He summoned them because he wants them to think he is still in authority.   When they show up, he says, “How much do you owe my master?”  Now this is not a question for information.  Dr. Bailey has watched Middle Eastern account managers do this:  Here I am.  I’ve got the books in front of me.  If you quote the same price I have here then we don’t have to argue.  But if you don’t then we have to argue until we agree.  Witnesses can be called in to establish the right answer. 

So, he asks the first guy how much he owes the master – and the answer is a hundred measures of oil.
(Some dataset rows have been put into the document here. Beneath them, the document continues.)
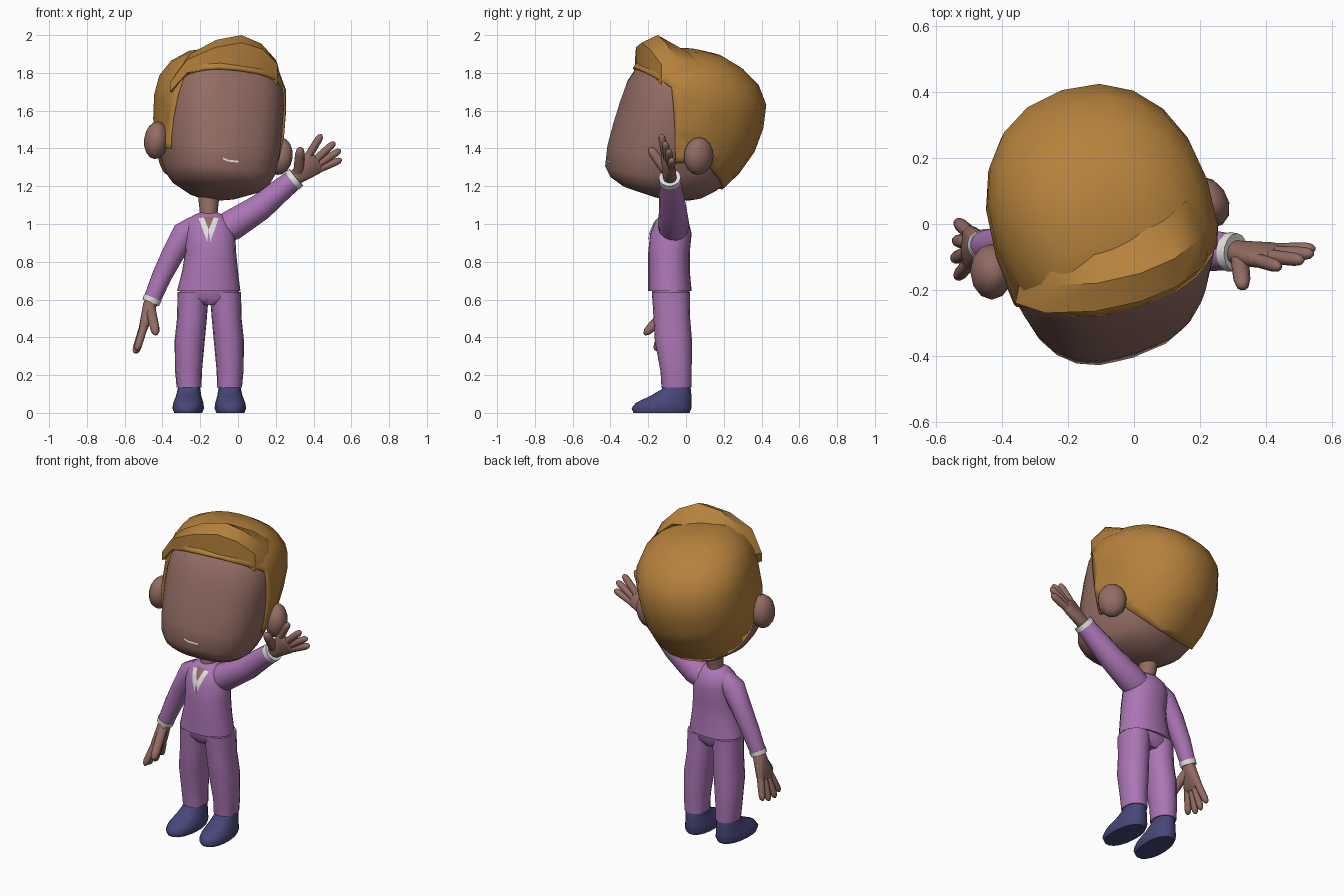
import bpy, bmesh, math
from mathutils import Vector, Matrix
from mathutils.bvhtree import BVHTree

if "Cube" in bpy.data.objects:
    bpy.data.objects.remove(bpy.data.objects["Cube"])


def material(name, r, g, b):
    m = bpy.data.materials.new(name)
    m.use_nodes = True
    m.diffuse_color = (r, g, b, 1)
    m.node_tree.nodes["Principled BSDF"].inputs["Base Color"].default_value = (r, g, b, 1)
    return m


SKIN = material("brown skin", 0.29, 0.15, 0.125)
HAIR = material("golden hair", 0.46, 0.22, 0.045)
SUIT = material("purple suit", 0.41, 0.18, 0.46)
SHOE = material("navy shoe", 0.062, 0.062, 0.19)
WHITE = material("white shirt", 0.75, 0.73, 0.73)


def finish(name, bm, mat, angle=50, matrix=None):
    bmesh.ops.recalc_face_normals(bm, faces=bm.faces)
    if matrix:
        bm.transform(matrix)
    me = bpy.data.meshes.new(name)
    bm.to_mesh(me)
    bm.free()
    me.materials.append(mat)
    me.polygons.foreach_set("use_smooth", [True] * len(me.polygons))
    me.set_sharp_from_angle(angle=math.radians(angle))
    ob = bpy.data.objects.new(name, me)
    bpy.context.collection.objects.link(ob)
    return ob


def skin_rings(rings):
    """Bridge equal rings of points into a closed body."""
    bm = bmesh.new()
    rows = [[bm.verts.new(p) for p in ring] for ring in rings]
    n = len(rows[0])
    for a, b in zip(rows, rows[1:]):
        for i in range(n):
            bm.faces.new((a[i], a[(i + 1) % n], b[(i + 1) % n], b[i]))
    bm.faces.new(rows[0])
    bm.faces.new(rows[-1])
    return bm


def loft(rings, n=20, front=2.2, back=2.2):
    """Rings are (z, front y, back y, centre x, half width)."""
    out = []
    for z, yf, yb, cx, w in rings:
        ring = []
        for i in range(n):
            a = 2 * math.pi * i / n
            c, s = math.cos(a), math.sin(a)
            p = 2 / (front if s < 0 else back)
            x = math.copysign(abs(c) ** p, c) * w
            y = math.copysign(abs(s) ** p, s) * (yb - yf) / 2
            ring.append((cx + x, (yf + yb) / 2 + y, z))
        out.append(ring)
    return skin_rings(out)


def tube(points, radii, n=12):
    pts = [Vector(p) for p in points]
    out = []
    for i, (p, r) in enumerate(zip(pts, radii)):
        d = pts[min(i + 1, len(pts) - 1)] - pts[max(i - 1, 0)]
        q = d.to_track_quat('Z', 'Y')
        out.append([p + q @ Vector((r * math.cos(2 * math.pi * k / n),
                                    r * math.sin(2 * math.pi * k / n), 0)) for k in range(n)])
    return skin_rings(out)


def plate(name, corners, tree, mat, cuts=4, lift=0.006, matrix=None):
    """Flat (x, z) outline laid onto the front of a surface."""
    bm = bmesh.new()
    bm.faces.new([bm.verts.new((x, 0, z)) for x, z in corners])
    bmesh.ops.subdivide_edges(bm, edges=bm.edges, cuts=cuts, use_grid_fill=True)
    bmesh.ops.triangulate(bm, faces=bm.faces)
    for v in bm.verts:
        hit = tree.ray_cast(Vector((v.co.x, -2, v.co.z)), Vector((0, 1, 0)))[0]
        v.co.y = (hit.y if hit else -0.12) - lift
    return finish(name, bm, mat, matrix=matrix)


# Head, lofted upright and then turned and tilted
HEAD = Matrix.Translation((-0.1, 0, 1.55)) @ Matrix.Rotation(math.radians(18), 4, 'Z') \
    @ Matrix.Rotation(math.radians(7), 4, 'Y') @ Matrix.Translation((0, 0, -1.55))
head_rings = [(1.125, -0.05, 0.04, 0, 0.04), (1.14, -0.16, 0.1, 0, 0.11),
              (1.19, -0.32, 0.18, 0, 0.22), (1.235, -0.385, 0.225, 0, 0.262),
              (1.29, -0.415, 0.28, 0, 0.285), (1.4, -0.405, 0.355, 0, 0.306),
              (1.52, -0.375, 0.395, 0, 0.318), (1.64, -0.34, 0.405, 0, 0.322),
              (1.74, -0.305, 0.36, 0, 0.312), (1.82, -0.255, 0.275, 0, 0.27),
              (1.88, -0.18, 0.17, 0, 0.19), (1.905, -0.08, 0.06, 0, 0.09)]
bm = loft(head_rings, 24, 2.7, 2.2)
face_tree = BVHTree.FromBMesh(bm)
finish("head", bm, SKIN, 60, HEAD)

# Mouth
plate("mouth", [(-0.085, 1.331), (-0.06, 1.322), (0.0, 1.323), (0.0, 1.333),
                (-0.06, 1.332), (-0.085, 1.341)], face_tree, WHITE, 1, 0.004, HEAD)

# Hair cap: enlarged head shell trimmed along the hairline
bm = loft(head_rings, 20, 2.6, 2.2)
mid = Vector((0, 0, 1.5))
for v in bm.verts:
    v.co = mid + (v.co - mid) * 1.045
hairline = [((0, -0.16, 1.5), (0, 1, 0.08)), ((0, -0.3, 1.835), (0, 0.6, 1)),
            ((0, 0, 1.36), (0, 0, 1)), ((0, 0, 1.38), (0, 1, 1))]
for co, no in hairline:
    bmesh.ops.bisect_plane(bm, geom=bm.verts[:] + bm.edges[:] + bm.faces[:],
                           plane_co=co, plane_no=no)


def covered(p):
    side, fringe, burn, nape = [(p - Vector(co)).dot(Vector(no)) > 0 for co, no in hairline]
    return (side or fringe) and (burn or nape)


bald = [f for f in bm.faces if not covered(f.calc_center_median())]
bmesh.ops.delete(bm, geom=bald, context='FACES')
hair = finish("hair_cap", bm, HAIR, 50, HEAD)
mod = hair.modifiers.new("thickness", 'SOLIDIFY')
mod.thickness = 0.025
mod.offset = -1

# Swept quiff: x, front y, bottom z, front top z, ridge z
quiff = [(-0.36, -0.24, 1.70, 1.75, 1.77), (-0.27, -0.27, 1.80, 1.87, 1.90),
         (-0.12, -0.265, 1.83, 1.935, 1.975), (0.02, -0.235, 1.835, 1.96, 2.0),
         (0.13, -0.19, 1.795, 1.925, 1.955), (0.21, -0.13, 1.73, 1.845, 1.87),
         (0.24, -0.03, 1.68, 1.71, 1.74)]
bm = skin_rings([[(x, y, lo), (x, y, hi), (x * 0.95, y + 0.085, top),
                  (x * 0.85 - 0.02, y + 0.2, min(top - 0.02, 1.91)), (x * 0.8, y + 0.12, lo)]
                 for x, y, lo, hi, top in quiff])
finish("hair_quiff", bm, HAIR, 35)

# Ears
for side, name in ((1, "left_ear"), (-1, "right_ear")):
    bm = bmesh.new()
    bmesh.ops.create_uvsphere(bm, u_segments=12, v_segments=8, radius=1)
    place = Matrix.Translation((side * 0.345, -0.035, 1.4)) @ Matrix.Rotation(side * 0.3, 4, 'Z')
    finish(name, bm, SKIN, 60, HEAD @ place @ Matrix.Diagonal((0.065, 0.085, 0.1, 1)))

# Neck
finish("neck", tube([(-0.155, -0.075, 0.98), (-0.155, -0.07, 1.06), (-0.155, -0.05, 1.18)],
                    [0.06, 0.047, 0.06]), SKIN)

# Jacket
bm = loft([(0.645, -0.2, 0.03, -0.155, 0.168), (0.75, -0.2, 0.02, -0.148, 0.148),
           (0.85, -0.2, 0.02, -0.145, 0.135), (0.95, -0.19, 0.03, -0.15, 0.135),
           (1.01, -0.165, 0.015, -0.155, 0.118), (1.045, -0.135, -0.015, -0.155, 0.085),
           (1.06, -0.11, -0.04, -0.155, 0.05)])
chest = BVHTree.FromBMesh(bm)
finish("jacket", bm, SUIT)

# Open neck and shirt collar
plate("open_neck", [(-0.19, 1.04), (-0.12, 1.04), (-0.155, 0.97)], chest, SKIN, 4, 0.003)
for side, name in ((1, "left_collar"), (-1, "right_collar")):
    plate(name, [(-0.155 + side * dx, z) for dx, z in
                 ((0.053, 1.03), (0.026, 1.035), (0, 0.97), (0.008, 0.905))], chest, WHITE)

# Trousers and shoes
finish("trouser_seat", loft([(0.57, -0.15, -0.01, -0.153, 0.08), (0.61, -0.18, 0.018, -0.153, 0.16),
                             (0.68, -0.18, 0.02, -0.153, 0.155)]), SUIT)
for side, name in ((1, "left"), (-1, "right")):
    c = -0.152
    finish(name + "_trouser_leg", loft([
        (0.135, -0.13, 0.03, c + side * 0.107, 0.066), (0.22, -0.135, 0.03, c + side * 0.11, 0.071),
        (0.38, -0.165, 0.032, c + side * 0.104, 0.08), (0.5, -0.172, 0.022, c + side * 0.092, 0.079),
        (0.64, -0.18, 0.02, c + side * 0.085, 0.083)], 16), SUIT)
    bm = loft([(0, -0.28, 0.02, 0, 0.074), (0.025, -0.29, 0.03, 0, 0.084),
               (0.055, -0.265, 0.03, 0, 0.079), (0.09, -0.19, 0.03, 0, 0.067),
               (0.125, -0.13, 0.026, 0, 0.06), (0.15, -0.12, 0.022, 0, 0.056)], 18)
    finish(name + "_shoe", bm, SHOE, 60,
           Matrix.Translation((c + side * 0.105, 0, 0)) @ Matrix.Rotation(side * 0.05, 4, 'Z'))

# Arms with cuffs and spread hands
arms = {
    "left": ([(-0.11, -0.07, 0.955), (-0.03, -0.065, 0.995), (0.12, -0.07, 1.09),
              (0.22, -0.08, 1.175), (0.295, -0.085, 1.235)], [0.075, 0.083, 0.072, 0.063, 0.056],
             [(0.44, -0.13, 1.47), (0.51, -0.11, 1.43), (0.54, -0.09, 1.39), (0.545, -0.075, 1.34)],
             (0.33, -0.19, 1.40)),
    "right": ([(-0.22, -0.07, 0.99), (-0.28, -0.07, 0.95), (-0.345, -0.06, 0.84),
               (-0.405, -0.06, 0.72), (-0.455, -0.065, 0.6)], [0.06, 0.07, 0.06, 0.053, 0.046],
              [(-0.535, 0.005, 0.34), (-0.54, -0.05, 0.32), (-0.545, -0.105, 0.32),
               (-0.535, -0.16, 0.335)], (-0.435, -0.215, 0.42)),
}
for name, (path, radii, tips, thumb) in arms.items():
    finish(name + "_sleeve", tube(path, radii, 14), SUIT)
    wrist = Vector(path[-1])
    along = (wrist - Vector(path[-2])).normalized()
    r = radii[-1]
    finish(name + "_cuff", tube([wrist - along * 0.01, wrist + along * 0.018],
                                [r + 0.004, r + 0.002], 14), WHITE)
    knuckles = [wrist.lerp(Vector(t), 0.52) for t in tips]
    palm = bmesh.new()
    for p, size in [(wrist, 0.036), (wrist + along * 0.04, 0.036)] + [(k, 0.024) for k in knuckles]:
        bmesh.ops.create_icosphere(palm, subdivisions=2, radius=size,
                                   matrix=Matrix.Translation(p))
    hull = bmesh.ops.convex_hull(palm, input=palm.verts[:])
    bmesh.ops.delete(palm, geom=[f for f in palm.faces if f not in set(hull["geom"])],
                     context='FACES')
    bmesh.ops.delete(palm, geom=[v for v in palm.verts if not v.link_faces], context='VERTS')
    finish(name + "_palm", palm, SKIN, 80)
    fingers = [(k, Vector(t), 0.021) for k, t in zip(knuckles, tips)]
    fingers.append((wrist + along * 0.03, Vector(thumb), 0.027))
    for i, (a, b, size) in enumerate(fingers):
        label = "thumb" if i == 4 else "finger_%d" % (i + 1)
        finish(name + "_" + label, tube([a.lerp(b, t) for t in (0, 0.4, 0.8, 0.95, 1.03)],
                                        [size * k for k in (1, 1, 0.95, 0.75, 0.3)], 10), SKIN, 80)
He tells him, “Here, take the bill.  Sit down and quickly write in 50.”  That amounted to 500 denarii.  That would be the wages for a year and a half!  Why does he want them to do the writing?  Why doesn’t he do it?  He wants it in their handwriting, and he wants them to do it one at a time so no one is together to talk about what’s going on and thereby figure out his game.  If they know he’s already been fired, they won’t do it. 

If these people knowingly cooperate with this guy knowing he’s up to trickery, then next year the master won’t rent to them.  But they think everything’s okay.   And of course, they’ll ask, “Hey, why the big reduction?”  And our clever fellow will say, “Well, we know things have been hard – the worms have been bad and the rains have not been good and you guys are sweating out there in the fields, and I talked the old man into it.”  “Wow, thanks a lot, Joe, that’s really great.”  So, they all sign, and then, one by one they return to the village, and slowly everybody starts to talk about their good fortune – and so a kind of party begins to form to celebrate this wonderfully generous man who has canceled such large amounts of debt and also for such a neat steward who thought to suggest it to him.  

The clever scoundrel then walks in to the master with these accounts signed by all his business associates, with the ink barely dry, wearing a “cat that ate the canary smile” on his face.  He puts these in front of the master, and the master has now two choices.  Legally, he can go back to that village and say, “Sorry everyone, he was dismissed prior to all of this and you still owe the previous amounts.”   If he does that, instead of praising him as the most generous renter they ever knew, they are going to say he is the stingiest man they have ever dealt with.  

Or he can keep his mouth shut and pay the price of this clever rascal’s salvation, and continue to enjoy the reputation of being just and fair that he has.  He is a generous man.  We know this because he dismissed this steward and did not send him to jail or sell him as a slave, which he had the legal right to do.  

What this clever man discovered in the middle of the story is that, “This master has dealt very generously with me.  This generosity, which has motivated his life at the deepest level … I’m going to press on that generosity and see what happens.  That he does and indeed the master generously pays the price for his salvation.  The steward goes out as the hero of the community – oh, they’ll find out that he’s pulled a clever trick – they’ll watch him! – but they can use a man who is that smart.  This is the psychology of an oppressed minority.  And the peasantry of first century Palestine was so oppressed.  

Very dangerous-sounding story, perhaps.  But at the end of the story, Jesus says, “This fellow was a son of darkness, yet he was smart enough to know that his only hope was to trust in an unqualified manner on the mercy of his master.”  When he jumped that way, with all of his eggs in that basket, he was saved.  If he, a son of darkness knows to do that, how much more should you, the “sons of light?”

It’s like the story of the prodigal son, which comes before it. To throw yourself on the mercy of the master is the only hope of salvation for this liar and thief, and Jesus says he’s a “son of darkness.”  (He’s not commending his dishonest ways, but his intelligence!)  He knew which way to jump.  He knew the mercy of his master was his only hope.  “And,” says Jesus, “I wish you, the sons of light, who are not going to use his lying and his deception, I wish you too were as intelligent and would know that you too can only ‘jump in that direction.’”